I have helped heal myself in many ways from various life traumas through developing a practice of reconnecting to the natural world daily, through therapy, through spiritual seeking and nutrition.
But the single most lasting, recurring struggle for me has been my sense of being in body, embodied. I have written about this in the past in different forms (Apology to My Body).
Each time this sense comes up, it’s like a background, low-level static itchiness from the inside out that is separate from how I experience mental anxiety. Like an inability to fully be at home where my home is, and like I should consider escaping. Intellectually, I have connected this to four years of wearing a stiff, plastic back brace in high school, because every time I meditate on it to seek an answer, the “dis-comfort” is felt around the torso.
Emotionally, it has impacted my life in similar ways to people who have experienced far more severe body trauma or abusive childhoods. (Since I experienced neither but have been drawn to people who have, this has confounded my quest to heal myself and constantly wonder why? how?). This body sense has recurred for 3-1/2 decades and I believe now in hindsight may be a root of many actions I took – moving 30 times in a decade, difficulty with intimate relationships, and confining my life’s work to a desk chair, to name a few. I began to wonder whether physical confinement coinciding with brain development during teen years left me with a sense of a “phantom” experience of my own core body, as people with prosthetic limbs describe for a limb that is not there.
During my Compassion Diet this month, I worked with replacing judgments about body with compassion statements about acceptance. And I recorded a guided meditation for myself that spontaneously arose where a thin wire of golden light emanates from the base of the spine (some will immediately recognize this as the root chakra) and winds itself around my torso up to my shoulders like a cocoon. The light has tensile strength of spider thread, and it is just as flexible, free flowing. It feels like a cocoon of safety and nourishment.
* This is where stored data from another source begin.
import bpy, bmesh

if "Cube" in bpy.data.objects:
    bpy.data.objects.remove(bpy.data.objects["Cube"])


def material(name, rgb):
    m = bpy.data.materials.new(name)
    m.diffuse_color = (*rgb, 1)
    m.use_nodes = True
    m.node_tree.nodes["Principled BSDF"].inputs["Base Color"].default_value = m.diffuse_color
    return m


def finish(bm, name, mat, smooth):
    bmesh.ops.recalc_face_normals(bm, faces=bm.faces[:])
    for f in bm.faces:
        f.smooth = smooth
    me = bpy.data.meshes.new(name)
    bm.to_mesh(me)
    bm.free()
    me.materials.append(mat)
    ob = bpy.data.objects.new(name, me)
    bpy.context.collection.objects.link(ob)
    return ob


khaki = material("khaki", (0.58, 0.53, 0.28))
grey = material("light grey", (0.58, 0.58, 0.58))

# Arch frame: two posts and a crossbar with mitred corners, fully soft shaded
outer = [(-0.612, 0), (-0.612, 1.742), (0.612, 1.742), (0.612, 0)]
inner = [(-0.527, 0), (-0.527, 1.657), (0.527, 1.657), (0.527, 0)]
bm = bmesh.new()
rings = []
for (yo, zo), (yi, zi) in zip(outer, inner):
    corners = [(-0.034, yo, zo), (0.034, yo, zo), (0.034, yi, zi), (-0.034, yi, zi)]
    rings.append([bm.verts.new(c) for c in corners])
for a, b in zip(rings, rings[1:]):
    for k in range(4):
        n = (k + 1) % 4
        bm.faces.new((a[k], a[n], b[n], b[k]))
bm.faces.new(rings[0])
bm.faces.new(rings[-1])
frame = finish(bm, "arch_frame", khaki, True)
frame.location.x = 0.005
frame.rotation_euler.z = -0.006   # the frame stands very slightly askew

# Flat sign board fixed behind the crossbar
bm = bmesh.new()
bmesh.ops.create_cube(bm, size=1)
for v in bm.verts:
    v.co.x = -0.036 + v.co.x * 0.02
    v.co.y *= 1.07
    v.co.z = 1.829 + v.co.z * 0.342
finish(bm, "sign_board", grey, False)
When I feel into that meditation, it is healing, and I suspect a similar type of visualization might be healing for anyone with any area of body discomfort.
During a month focused on nourishing the body with optimized nutrition, mental and spiritual tools, I encountered the helpful book, In Touch, below at precisely the right moment. I highly recommend it to anyone who struggles with a chronic disconnect or discomfort in their own skin. I love how the practices throughout each chapter are called “experiments,” and the personal stories of both author and clients are powerful lessons for a wide range of experiences.
To be honest, I have not completely finished the book yet, but one teaching I find especially helpful is “Four Stages of Groundedness: No ground (I am not in my body), foreground (I am in my body), background (my body is in me), and homeground (everything is my body).” (page 110). This has helped me have greater appreciation for when my awareness is flipping between any of these states.
A fantastic film I “accidentally” discovered with many favorite teachers (even the ladybug makes an appearance), and it dovetails my work of learning ease in the body. The documentary provided a revelation about the paid work I do when I watched Marina Abramovic‘s stunning exhibition of “presence” at MOMA. I recognized for the first time a clue about my sacred purpose in 25 years of transcribing people’s spoken word. Rather than not being the purpose I would have chosen for myself or somehow a less than desirable profession, it is in fact sacred because I listen with 100% presence, experiencing emotions of speakers while capturing their words. I have sat nearly motionless 8-10 hours at a time in a chair keyboarding daily for 25 years and have been spared physical injury of repetitive syndrome. That feels like a near miracle or supported by the sacred. Anyway, enjoy the film if you can on Netflix.